CyberArk: Congratulations on your new role, Adam. You’ve worked for many years in Latin America, how would you characterize the market?
McCord: There are 50 countries in this territory, and all of them have different regulatory, budgetary and risk profiles. But the common denominator is that attacks are becoming more frequent and the impact of those attacks has become more significant over the last few years. In the past, attacks were more operationally targeted, and today they are more economically targeted. To paint a picture, industry experts project that global organizations will lose a staggering $2 trillion annually from malicious cyber activities by 2019. In Latin America today, approximately $90 billion is lost each year due to cyber crime, and that number is expected to surge as many local organizations remain ill-prepared to deal with developing security risks. It’s estimated that the total, average cost of each of these data breaches is $4 million globally.
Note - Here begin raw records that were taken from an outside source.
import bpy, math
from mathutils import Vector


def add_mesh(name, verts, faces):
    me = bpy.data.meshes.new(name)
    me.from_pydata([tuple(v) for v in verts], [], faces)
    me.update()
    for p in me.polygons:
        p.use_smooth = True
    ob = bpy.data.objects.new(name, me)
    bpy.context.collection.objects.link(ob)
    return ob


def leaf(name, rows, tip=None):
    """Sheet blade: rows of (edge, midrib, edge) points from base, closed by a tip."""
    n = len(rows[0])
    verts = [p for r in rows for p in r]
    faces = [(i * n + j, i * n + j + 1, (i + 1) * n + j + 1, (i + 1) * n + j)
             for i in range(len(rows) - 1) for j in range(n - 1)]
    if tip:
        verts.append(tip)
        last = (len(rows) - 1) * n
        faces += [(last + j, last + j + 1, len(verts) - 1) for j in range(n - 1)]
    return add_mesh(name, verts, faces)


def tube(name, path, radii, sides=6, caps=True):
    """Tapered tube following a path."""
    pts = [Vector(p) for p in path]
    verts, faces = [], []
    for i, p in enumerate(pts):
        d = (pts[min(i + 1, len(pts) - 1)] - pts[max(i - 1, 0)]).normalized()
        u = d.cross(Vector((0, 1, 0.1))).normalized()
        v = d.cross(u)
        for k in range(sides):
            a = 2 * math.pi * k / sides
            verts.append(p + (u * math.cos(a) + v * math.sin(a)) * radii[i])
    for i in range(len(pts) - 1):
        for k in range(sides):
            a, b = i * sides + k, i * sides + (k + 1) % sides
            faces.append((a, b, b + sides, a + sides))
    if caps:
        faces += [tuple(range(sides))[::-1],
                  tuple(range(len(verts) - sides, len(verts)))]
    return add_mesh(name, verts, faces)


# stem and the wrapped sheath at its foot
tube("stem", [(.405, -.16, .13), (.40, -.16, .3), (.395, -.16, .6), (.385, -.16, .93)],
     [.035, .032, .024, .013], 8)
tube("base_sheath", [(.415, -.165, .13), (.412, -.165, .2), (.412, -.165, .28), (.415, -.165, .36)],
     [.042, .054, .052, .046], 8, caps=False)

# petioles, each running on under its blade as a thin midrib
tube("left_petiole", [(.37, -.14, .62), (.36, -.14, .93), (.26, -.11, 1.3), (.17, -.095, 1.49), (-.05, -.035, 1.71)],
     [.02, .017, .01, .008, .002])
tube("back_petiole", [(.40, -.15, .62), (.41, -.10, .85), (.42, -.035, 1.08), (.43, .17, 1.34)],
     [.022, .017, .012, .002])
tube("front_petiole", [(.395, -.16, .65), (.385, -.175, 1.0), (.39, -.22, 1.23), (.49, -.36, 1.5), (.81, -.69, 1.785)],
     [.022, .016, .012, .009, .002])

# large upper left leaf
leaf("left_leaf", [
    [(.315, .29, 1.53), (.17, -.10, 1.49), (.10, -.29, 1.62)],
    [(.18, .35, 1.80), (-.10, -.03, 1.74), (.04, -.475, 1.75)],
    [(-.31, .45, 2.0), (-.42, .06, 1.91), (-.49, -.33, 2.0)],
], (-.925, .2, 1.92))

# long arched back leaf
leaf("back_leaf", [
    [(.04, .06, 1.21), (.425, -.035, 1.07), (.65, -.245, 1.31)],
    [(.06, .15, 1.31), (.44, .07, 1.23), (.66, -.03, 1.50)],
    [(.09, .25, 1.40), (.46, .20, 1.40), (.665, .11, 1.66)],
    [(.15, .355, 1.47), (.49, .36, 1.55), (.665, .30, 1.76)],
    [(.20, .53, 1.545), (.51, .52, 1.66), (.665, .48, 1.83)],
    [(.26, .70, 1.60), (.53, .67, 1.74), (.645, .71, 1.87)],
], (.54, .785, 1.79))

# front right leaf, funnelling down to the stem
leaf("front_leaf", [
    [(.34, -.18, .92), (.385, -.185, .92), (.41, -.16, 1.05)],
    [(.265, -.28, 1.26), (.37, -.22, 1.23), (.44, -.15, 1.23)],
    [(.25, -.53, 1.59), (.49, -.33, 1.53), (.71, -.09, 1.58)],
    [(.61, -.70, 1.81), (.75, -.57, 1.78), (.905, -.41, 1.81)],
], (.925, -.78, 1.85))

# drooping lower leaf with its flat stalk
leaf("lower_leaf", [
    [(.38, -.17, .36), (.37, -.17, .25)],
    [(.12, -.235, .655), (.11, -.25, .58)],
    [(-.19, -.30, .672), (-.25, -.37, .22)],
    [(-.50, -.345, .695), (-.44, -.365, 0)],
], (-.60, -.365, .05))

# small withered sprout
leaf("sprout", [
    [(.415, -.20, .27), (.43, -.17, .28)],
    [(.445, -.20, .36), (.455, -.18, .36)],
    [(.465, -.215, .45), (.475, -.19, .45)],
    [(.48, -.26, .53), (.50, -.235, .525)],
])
The regulatory environment is also significantly stricter today than it has been in the past, driving awareness within organizations, not just of properly managing and protecting privileged accounts, but also of the overall threat environment. Businesses are making investments commensurate with that risk. Another common denominator is the insider threat, which is difficult to manage. From what we have seen in the region, roughly 70 percent of exfiltrated data comes from intentional breaches from within.
CyberArk: What is the status of the CISO in Latin America today?
McCord: Until a few years ago many organizations did not have the office of the CISO; it was a managerial role within the organization. It wasn’t on par with or reporting into the CIO. Today more organizations have a CISO – a person in charge of building a security program who holds a portion of the IT budget. They might call the role something else, but at the end of the day that’s what it is. Organizations understand that in this day and age, to mitigate the risk of appearing negatively on the front page, they’d better have a strong CISO office and a dedicated security program.
CyberArk: What conversations are you having with CISOs?
McCord: Today most assume that the perimeter has been breached and there are bad actors on the network, and the only way to avoid a grievous breach is by removing critical access from those users.
They understand that attackers need to escalate privileges and leverage credentials in order to move laterally and steal data, and as a result, they agree that it is necessary to secure privileged accounts. If you can’t escalate privileges you can’t move. If you can’t move, you can’t find the data. And if you can’t find the data, you can’t steal it. They also know that after a breach, changing all the passwords on critical systems is the first action to begin to rebuild a trusted environment. When they put these two things together, CISOs can take a proactive, preventative approach to help avoid serious breaches.
CyberArk: You mentioned that insider threats are a growing concern. How is this challenge being met?
McCord: There is very little that traditional security can do to stop bad actors inside the network. Everybody has a potential Snowden—the high level admin who is basically God on the network—and they can escalate, they can move, they can make changes, erase logs; they can do pretty much anything they want. Organizations don’t have any way to track and prevent this.
You can have the best technology on the perimeter, but at the end of the day, a malicious user on the network can get around any perimeter-based technology. So it is the protection on the privileged accounts that mitigates those kinds of breaches. This is the last line of defense before your data takes a walk out the door.
CyberArk: What about privilege-related risks in the cloud? Are these being addressed?
McCord: The need to control privileged accounts on the network is understood, and the next logical step is the cloud. Everybody is doing something in the cloud, or will be in the near future. And they’re not moving trivial applications—they’re moving major applications. The cloud creates new challenges in securing and managing privileged accounts – the attack surface is larger and extremely dynamic. CISOs realize the need to leverage the same technology to protect those resources, no matter where they’re located. It’s a natural progression.
You can learn more about CyberArk’s solutions for privileged account security here.